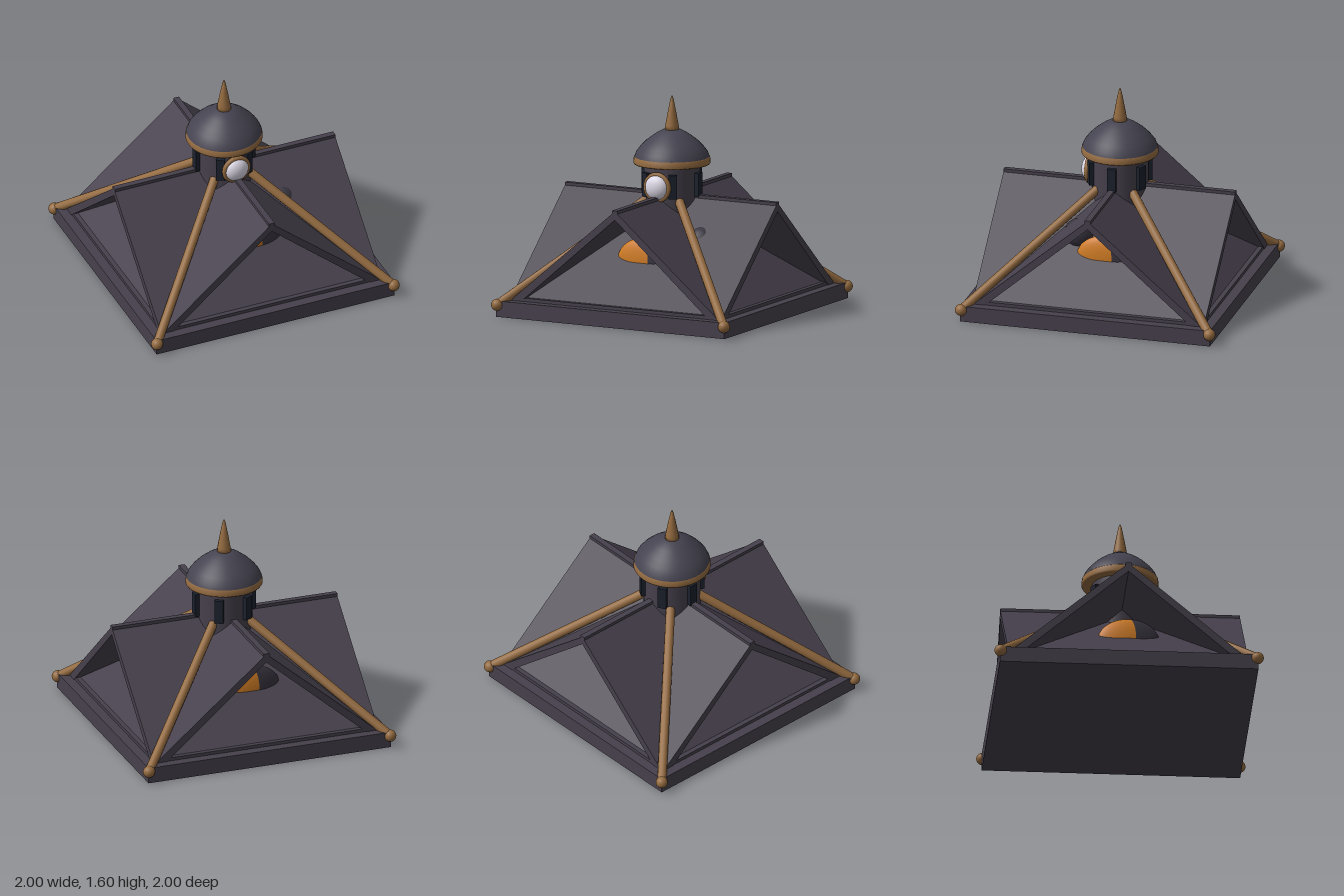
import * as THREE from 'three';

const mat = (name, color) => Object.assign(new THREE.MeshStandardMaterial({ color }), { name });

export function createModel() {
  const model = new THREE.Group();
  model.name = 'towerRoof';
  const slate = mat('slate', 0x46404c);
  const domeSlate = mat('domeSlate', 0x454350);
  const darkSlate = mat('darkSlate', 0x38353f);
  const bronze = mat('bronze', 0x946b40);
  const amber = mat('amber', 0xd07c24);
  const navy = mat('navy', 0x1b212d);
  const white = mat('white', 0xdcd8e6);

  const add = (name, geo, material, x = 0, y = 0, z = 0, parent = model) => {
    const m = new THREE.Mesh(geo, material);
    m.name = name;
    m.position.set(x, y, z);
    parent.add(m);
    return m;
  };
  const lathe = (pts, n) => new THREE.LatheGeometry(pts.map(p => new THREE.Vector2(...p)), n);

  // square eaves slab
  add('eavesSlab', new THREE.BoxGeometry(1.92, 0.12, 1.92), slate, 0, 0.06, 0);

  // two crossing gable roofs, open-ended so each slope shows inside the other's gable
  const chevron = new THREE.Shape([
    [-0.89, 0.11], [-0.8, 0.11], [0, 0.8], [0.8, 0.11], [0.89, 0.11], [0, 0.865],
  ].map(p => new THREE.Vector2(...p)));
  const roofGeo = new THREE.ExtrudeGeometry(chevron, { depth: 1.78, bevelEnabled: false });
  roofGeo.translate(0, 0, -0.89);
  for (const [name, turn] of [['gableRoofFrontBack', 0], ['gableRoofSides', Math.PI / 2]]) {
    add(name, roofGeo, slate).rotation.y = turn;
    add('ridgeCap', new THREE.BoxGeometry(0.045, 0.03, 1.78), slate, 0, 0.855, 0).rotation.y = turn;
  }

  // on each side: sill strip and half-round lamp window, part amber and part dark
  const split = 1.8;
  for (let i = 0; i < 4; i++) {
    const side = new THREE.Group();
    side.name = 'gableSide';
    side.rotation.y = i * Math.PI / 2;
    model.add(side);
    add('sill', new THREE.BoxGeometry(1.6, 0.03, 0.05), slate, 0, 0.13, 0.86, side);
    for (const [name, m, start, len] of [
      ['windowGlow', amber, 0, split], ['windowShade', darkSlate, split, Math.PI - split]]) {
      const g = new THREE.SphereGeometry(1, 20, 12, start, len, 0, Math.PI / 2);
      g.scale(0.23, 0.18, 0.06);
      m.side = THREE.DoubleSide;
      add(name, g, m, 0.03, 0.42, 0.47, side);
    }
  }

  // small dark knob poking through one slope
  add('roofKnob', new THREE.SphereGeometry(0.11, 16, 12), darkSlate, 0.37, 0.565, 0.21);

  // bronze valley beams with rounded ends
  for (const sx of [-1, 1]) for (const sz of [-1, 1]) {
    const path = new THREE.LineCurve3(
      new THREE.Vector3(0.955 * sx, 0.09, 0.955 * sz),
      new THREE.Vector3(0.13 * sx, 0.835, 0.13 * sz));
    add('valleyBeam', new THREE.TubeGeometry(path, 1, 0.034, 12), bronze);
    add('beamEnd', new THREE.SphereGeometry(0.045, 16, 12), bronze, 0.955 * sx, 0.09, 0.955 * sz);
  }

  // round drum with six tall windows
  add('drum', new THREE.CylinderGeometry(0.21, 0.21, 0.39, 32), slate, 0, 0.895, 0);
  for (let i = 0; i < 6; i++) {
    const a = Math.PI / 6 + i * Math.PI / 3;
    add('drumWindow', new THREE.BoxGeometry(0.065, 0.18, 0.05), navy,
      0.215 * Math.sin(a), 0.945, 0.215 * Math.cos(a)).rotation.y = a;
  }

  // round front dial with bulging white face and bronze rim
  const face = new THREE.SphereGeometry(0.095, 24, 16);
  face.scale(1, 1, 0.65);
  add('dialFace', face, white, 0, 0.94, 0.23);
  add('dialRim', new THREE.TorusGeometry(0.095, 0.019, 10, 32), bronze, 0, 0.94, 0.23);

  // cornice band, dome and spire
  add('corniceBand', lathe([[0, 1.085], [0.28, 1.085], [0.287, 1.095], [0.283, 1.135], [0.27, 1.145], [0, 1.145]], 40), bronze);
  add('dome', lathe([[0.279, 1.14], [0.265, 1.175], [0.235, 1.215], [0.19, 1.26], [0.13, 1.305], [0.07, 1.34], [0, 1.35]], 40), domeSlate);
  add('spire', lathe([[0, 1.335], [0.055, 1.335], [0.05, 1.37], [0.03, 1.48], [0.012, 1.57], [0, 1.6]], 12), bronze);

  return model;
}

──────────────────────────────

What is needed is an exact copy of the lines from the beginning of the data through the line containing "const navy = mat('navy', 0x1b212d);", both included, without any pictures.

• [Expected answer]
import * as THREE from 'three';

const mat = (name, color) => Object.assign(new THREE.MeshStandardMaterial({ color }), { name });

export function createModel() {
  const model = new THREE.Group();
  model.name = 'towerRoof';
  const slate = mat('slate', 0x46404c);
  const domeSlate = mat('domeSlate', 0x454350);
  const darkSlate = mat('darkSlate', 0x38353f);
  const bronze = mat('bronze', 0x946b40);
  const amber = mat('amber', 0xd07c24);
  const navy = mat('navy', 0x1b212d);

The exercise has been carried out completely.